The Bible is full of encouraging passages that convey profound views of the unchanging relationship we have to our Father-Mother God. In the book of Psalms, for instance, we see the deep confidence that the psalmist had in God as a refuge from the upheavals of materiality: “God is our refuge and strength, a very present help in trouble. Therefore will not we fear, though the earth be removed, and though the mountains be carried into the midst of the sea; though the waters thereof roar and be troubled, though the mountains shake with the swelling thereof.... The Lord of hosts is with us; the God of Jacob is our refuge” (Psalms 46:1-3, 7).

In various ways Christ Jesus taught and demonstrated for all of us that God is the steady, unchanging source of all good. For example, in parables of lilies that don’t toil or spin yet are clothed, and ravens that “neither sow nor reap” yet are fed (see Luke, chap. 12), Jesus illustrates the unshakable reliability of God in providing all we need. And he reassures his listeners with this promise – “Fear not, little flock; for it is your Father’s good pleasure to give you the kingdom” (verse 32).

God gives us “the kingdom,” all that’s necessary to our happiness and well-being. His harmonious government is constant, because He is infinite, unchanging Love, the divine Principle that undergirds creation and which never shifts or falls away. As God’s children we are each spiritual – God’s expression, or image – and divine Principle maintains our completeness and safety through His law of unchanging good. This spiritual reality isn’t discerned through the physical senses or materialistic reasoning. But it becomes increasingly evident to us as we learn to trust what spiritual sense is telling us of God.

Many years ago I was in a job in which everything around me was shifting and falling away. Because of organizational changes, I was told my position was no longer needed, and my assistant was taken from me. Rather than complain, I quietly waited on God’s disposal of events, knowing that this unerring, loving Principle was governing, and would care for me in just the right way.

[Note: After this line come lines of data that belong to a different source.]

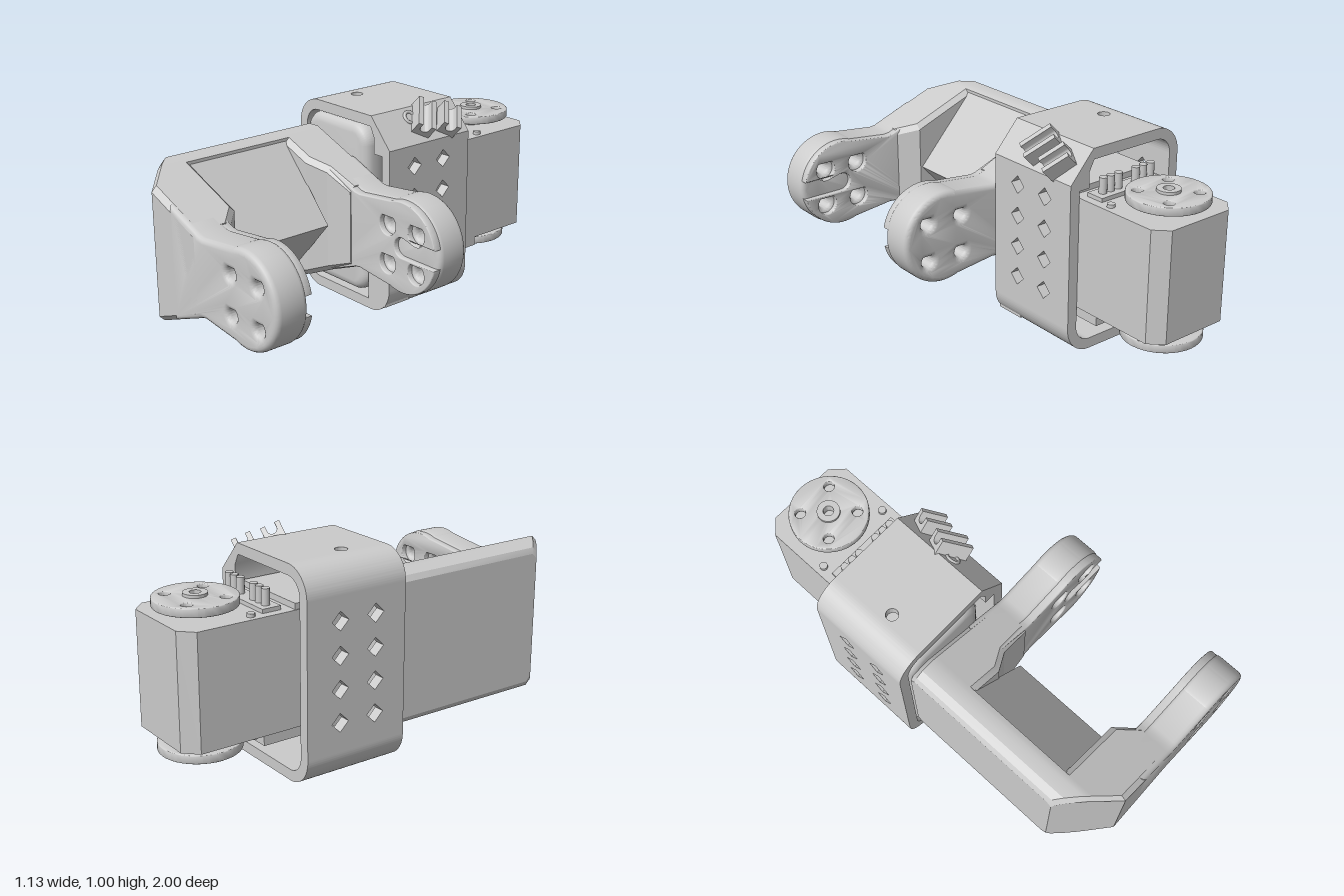
import * as THREE from 'three';
import { toCreasedNormals } from 'three/addons/utils/BufferGeometryUtils.js';

const grey = new THREE.MeshStandardMaterial({ color: 0xcccccc });
const CY = 0.48; // mid height of the bracket
const poly = (pts) => new THREE.Shape(pts.map(([a, b]) => new THREE.Vector2(a, b)));
const circle = (x, y, r) => new THREE.Path().absarc(x, y, r, 0, Math.PI * 2, true);

function add(group, name, geo, x = 0, y = 0, z = 0) {
  const m = new THREE.Mesh(geo, grey);
  m.name = name;
  m.position.set(x, y, z);
  group.add(m);
  return m;
}

// Extrusion spanning 0..depth, optional edge rounding kept inside the outline
function slab(shape, depth, bevel = 0) {
  const g = new THREE.ExtrudeGeometry(shape, {
    depth: depth - 2 * bevel, bevelEnabled: bevel > 0, bevelSize: bevel, bevelOffset: -bevel,
    bevelThickness: bevel, bevelSegments: 4, curveSegments: 20,
  });
  return toCreasedNormals(g.translate(0, 0, bevel), 0.6);
}
const slabX = (s, d) => slab(s, d).rotateY(Math.PI / 2);  // shape (-z, y), grows to +x
const slabY = (s, d, b) => slab(s, d, b).rotateX(Math.PI / 2); // shape (x, z), grows to -y

// Loft of chamfered rectangles along x; each section is [x, zBack, zFront, halfHeight]
function loft(sections, c = 0.025) {
  const pos = [], idx = [], n = 8, last = (sections.length - 1) * n;
  for (const [x, a, b, h] of sections) {
    for (const [y, z] of [[h, a + c], [h, b - c], [h - c, b], [c - h, b], [-h, b - c], [-h, a + c], [c - h, a], [h - c, a]])
      pos.push(x, CY + y, z);
  }
  for (let s = 0; s < last; s += n) {
    for (let i = 0; i < n; i++) {
      const a = s + i, b = s + (i + 1) % n;
      idx.push(a, b, b + n, a, b + n, a + n);
    }
  }
  for (let i = 1; i < n - 1; i++) idx.push(0, i + 1, i, last, last + i, last + i + 1);
  const g = new THREE.BufferGeometry();
  g.setAttribute('position', new THREE.Float32BufferAttribute(pos, 3));
  g.setIndex(idx);
  return toCreasedNormals(g, 0.4);
}

// Arm outline: neck and round lobe, with four teardrop holes and an optional slot to the tip
function armShape(r, holeR, slot) {
  const s = new THREE.Shape(), k = 0.215 - r, cx = 0.35;
  const low = [[-0.16, 0.262], [0.02, 0.194], [0.045, 0.184], [0.075, 0.18], [0.28, 0.203]];
  low.forEach(([x, h], i) => s[i ? 'lineTo' : 'moveTo'](x, CY - h + k));
  const a = 1.9, t = slot ? Math.asin(0.045 / r) : 0;
  s.absarc(cx, CY, r, -a, -t, false);
  if (slot) s.absarc(cx, CY, 0.045, -Math.PI / 2, Math.PI / 2, true);
  s.absarc(cx, CY, r, t, a, false);
  low.reverse().forEach(([x, h]) => s.lineTo(x, CY + h - k));
  for (const x of [0.26, 0.44]) for (const y of [0.385, 0.565]) {
    const p = new THREE.Path();
    p.moveTo(x, y + holeR * 1.42);
    p.absarc(x, y, holeR, Math.PI * 0.75, Math.PI * 2.25, false);
    p.closePath();
    s.holes.push(p);
  }
  return s;
}

function makeBracket() {
  const g = new THREE.Group();
  g.name = 'forkBracket';
  const h = (x) => 0.355 - 0.384 * (x + 0.4);
  add(g, 'web', loft([[-0.51, -0.015, 0.79, 0.31], [-0.495, -0.015, 0.804, 0.335], [-0.46, -0.015, 0.836, 0.354],
    [-0.4, -0.015, 0.89, 0.355], [-0.37, -0.015, 0.918, h(-0.37)]]));
  add(g, 'frontArmRoot', loft([[-0.37, 0.74, 0.918, h(-0.37)], [-0.28, 0.74, 1, h(-0.28)],
    [-0.06, 0.74, 1, h(-0.06)], [0, 0.8, 1, h(0)], [0.02, 0.82, 1, h(0.02)]]));
  add(g, 'backArmRoot', loft([[-0.37, -0.015, 0.23, h(-0.37)], [-0.22, -0.015, 0.23, h(-0.22)],
    [-0.13, -0.015, 0.18, h(-0.13)], [0.02, -0.015, 0.17, h(0.02)]]));
  add(g, 'ridge', slab(poly([[-0.38, 0.14], [-0.07, CY], [-0.38, 0.82]]), 0.52), 0, 0, 0.225);
  const plate = slab(armShape(0.215, 0.03, false), 0.155, 0.025);
  const pad = slab(armShape(0.21, 0.05, true), 0.05, 0.006);
  add(g, 'frontArm', plate, 0, 0, 0.845);
  add(g, 'frontArmPad', pad, 0, 0, 0.82);
  add(g, 'backArm', plate, 0, 0, -0.015);
  add(g, 'backArmPad', pad, 0, 0, 0.115);
  return g;
}

function makeFrame() {
  const g = new THREE.Group();
  g.name = 'servoFrame';
  const D = 0.5, Z = -0.52, R = 0.13, T = 0.05;
  // side walls with rows of diamond openings
  const wall = (top) => {
    const s = poly([[0.02, R], [0.52, R], [0.52, top], [0.02, top]]);
    for (const u of [0.175, 0.355]) for (const y of [0.265, 0.413, 0.561, 0.71])
      s.holes.push(new THREE.Path(poly([[u - 0.042, y], [u, y - 0.042], [u + 0.042, y], [u, y + 0.042]]).getPoints()));
    return slabX(s, T);
  };
  add(g, 'leftWall', wall(0.79), 0.02);
  add(g, 'rightWall', wall(0.82), -0.565);
  // top and bottom walls with screw holes
  const deck = (holes) => {
    const s = poly([[-0.435, -0.52], [-0.06, -0.52], [-0.06, -0.02], [-0.435, -0.02]]);
    s.holes = holes.map(([x, z]) => circle(x, z, 0.028));
    return slabY(s, T);
  };
  add(g, 'topWall', deck([[-0.39, -0.225]]), 0, 0.95);
  add(g, 'bottomWall', deck([[-0.39, -0.28], [-0.1, -0.28]]), 0, T);
  // rounded corners
  for (const [x, y, a] of [[-0.435, 0.82, Math.PI / 2], [-0.435, R, Math.PI], [-0.06, R, Math.PI * 1.5]]) {
    const s = new THREE.Shape();
    s.absarc(x, y, R, a, a + Math.PI / 2, false);
    s.absarc(x, y, R - T, a + Math.PI / 2, a, true);
    add(g, 'frameCorner', slab(s, D), 0, 0, Z);
  }
  add(g, 'slopedCorner', slab(poly([[-0.062, 0.95], [-0.06, 0.9], [-0.035, 0.85], [-0.035, 0.775], [0.07, 0.775],
    [0.07, 0.81], [-0.055, 0.95]].reverse()), D), 0, 0, Z);
  add(g, 'cornerBlock', new THREE.BoxGeometry(0.12, 0.16, 0.15), -0.015, 0.12, -0.095);
  // screw seat on the slope
  const seat = add(g, 'screwSeat', new THREE.TorusGeometry(0.028, 0.008, 8, 20), -0.02, 0.912, -0.225);
  seat.lookAt(1, 1.8, -0.225);
  // softly rounded backing between bracket and frame
  const b = new THREE.Shape(), x0 = -0.515, x1 = -0.08, y0 = 0.065, y1 = 0.895, r = 0.1;
  b.absarc(x1 - r, y0 + r, r, -Math.PI / 2, 0, false);
  b.absarc(x1 - r, y1 - r, r, 0, Math.PI / 2, false);
  b.absarc(x0 + r, y1 - r, r, Math.PI / 2, Math.PI, false);
  b.absarc(x0 + r, y0 + r, r, Math.PI, Math.PI * 1.5, false);
  add(g, 'backing', slab(b, 0.12, 0.045), 0, 0, -0.13);
  // cable clips on the slope, turned within its plane
  const clip = new THREE.Shape();
  clip.moveTo(-0.045, -0.02);
  clip.lineTo(0.045, -0.02);
  clip.lineTo(0.045, 0.07);
  clip.lineTo(0.022, 0.07);
  clip.absarc(0, 0.045, 0.022, 0, Math.PI, true);
  clip.lineTo(-0.022, 0.07);
  clip.lineTo(-0.045, 0.07);
  for (const [x, y, z, len] of [[-0.002, 0.89, -0.275, 0.16], [0.025, 0.862, -0.41, 0.13]]) {
    const holder = new THREE.Group();
    holder.name = 'cableClip';
    holder.position.set(x, y, z);
    holder.rotation.z = -Math.PI / 4;
    const m = add(holder, 'clipBody', slab(clip, len).translate(0, 0, -len / 2));
    m.rotation.y = Math.PI / 2 - 0.6;
    g.add(holder);
  }
  return g;
}

function makeServo() {
  const g = new THREE.Group();
  g.name = 'servo';
  const cx = -0.205, cz = -0.815;
  add(g, 'servoBody', slabY(poly([[-0.43, -0.94], [-0.37, -1], [-0.04, -1], [0.02, -0.94], [0.02, -0.175], [-0.43, -0.175]]), 0.515), 0, 0.745);
  add(g, 'topLedge', new THREE.BoxGeometry(0.44, 0.03, 0.3), cx, 0.757, -0.33);
  add(g, 'bottomLedge', new THREE.BoxGeometry(0.44, 0.05, 0.46), cx, 0.21, -0.41);
  add(g, 'connector', new THREE.BoxGeometry(0.37, 0.02, 0.09), cx, 0.753, -0.57);
  for (const x of [-0.345, -0.3, -0.257, -0.155, -0.11, -0.067])
    add(g, 'connectorPin', new THREE.CylinderGeometry(0.018, 0.018, 0.09, 14), x, 0.79, -0.57);
  // round drive plates above and below
  const disc = new THREE.Shape().absarc(0, 0, 0.18, 0, Math.PI * 2, false);
  for (const a of [-0.09, 0.09]) for (const b of [-0.09, 0.09]) disc.holes.push(circle(a, b, 0.024));
  disc.holes.push(circle(0, 0, 0.024));
  const hub = new THREE.Shape().absarc(0, 0, 0.052, 0, Math.PI * 2, false);
  hub.holes.push(circle(0, 0, 0.024));
  for (const [top, hubTop, neck] of [[0.815, 0.828, 0.755], [0.19, 0.19, 0.21]]) {
    add(g, 'drivePlate', slabY(disc, 0.04, 0.005), cx, top, cz);
    add(g, 'driveHub', slabY(hub, 0.063), cx, hubTop, cz);
    add(g, 'driveNeck', new THREE.CylinderGeometry(0.08, 0.08, 0.05, 28), cx, neck, cz);
  }
  for (const x of [-0.39, -0.02]) for (const y of [0.75, 0.225])
    add(g, 'caseScrew', new THREE.CylinderGeometry(0.018, 0.018, 0.02, 14), x, y, -0.67);
  return g;
}

export function createModel() {
  const model = new THREE.Group();
  model.name = 'jointAssembly';
  model.add(makeBracket(), makeFrame(), makeServo());
  return model;
}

Despite repeated indications of imminent change, I continued to trust God and wait. In the end, it was a full year before my position was phased out. By that time my own circumstances were such that the change was harmonious and didn’t harm me. I left feeling completely at peace.

As we become more conscious of the steady harmony of God’s government, we are able to pray more effectively in situations of wider disruption, as well. Confident trust in God, the infinite divine Mind, makes us less inclined to just leave things in the agitated hands of mortal mind, the material-mindedness in which willful assertiveness, anger, and animosity sometimes seem to breed more of the same on all sides. Such conditions call for prayer, spiritual discernment, and trust in God, who encompasses and governs all of His creation.

Referring to God, Mary Baker Eddy states in the Christian Science textbook: “The real jurisdiction of the world is in Mind, controlling every effect and recognizing all causation as vested in divine Mind” (“Science and Health with Key to the Scriptures,” p. 379).

And elsewhere she writes: “[L]et us meekly meet, mercifully forgive, wisely ponder, and lovingly scan the convulsions of mortal mind, that its sudden sallies may help us, not to a start, but to a tenure of unprecarious joy” (“The First Church of Christ, Scientist, and Miscellany,” p. 201).

True peace, stability, and joy are found in an understanding of God, whose love and government are unchanging. This is true for us individually and for all mankind.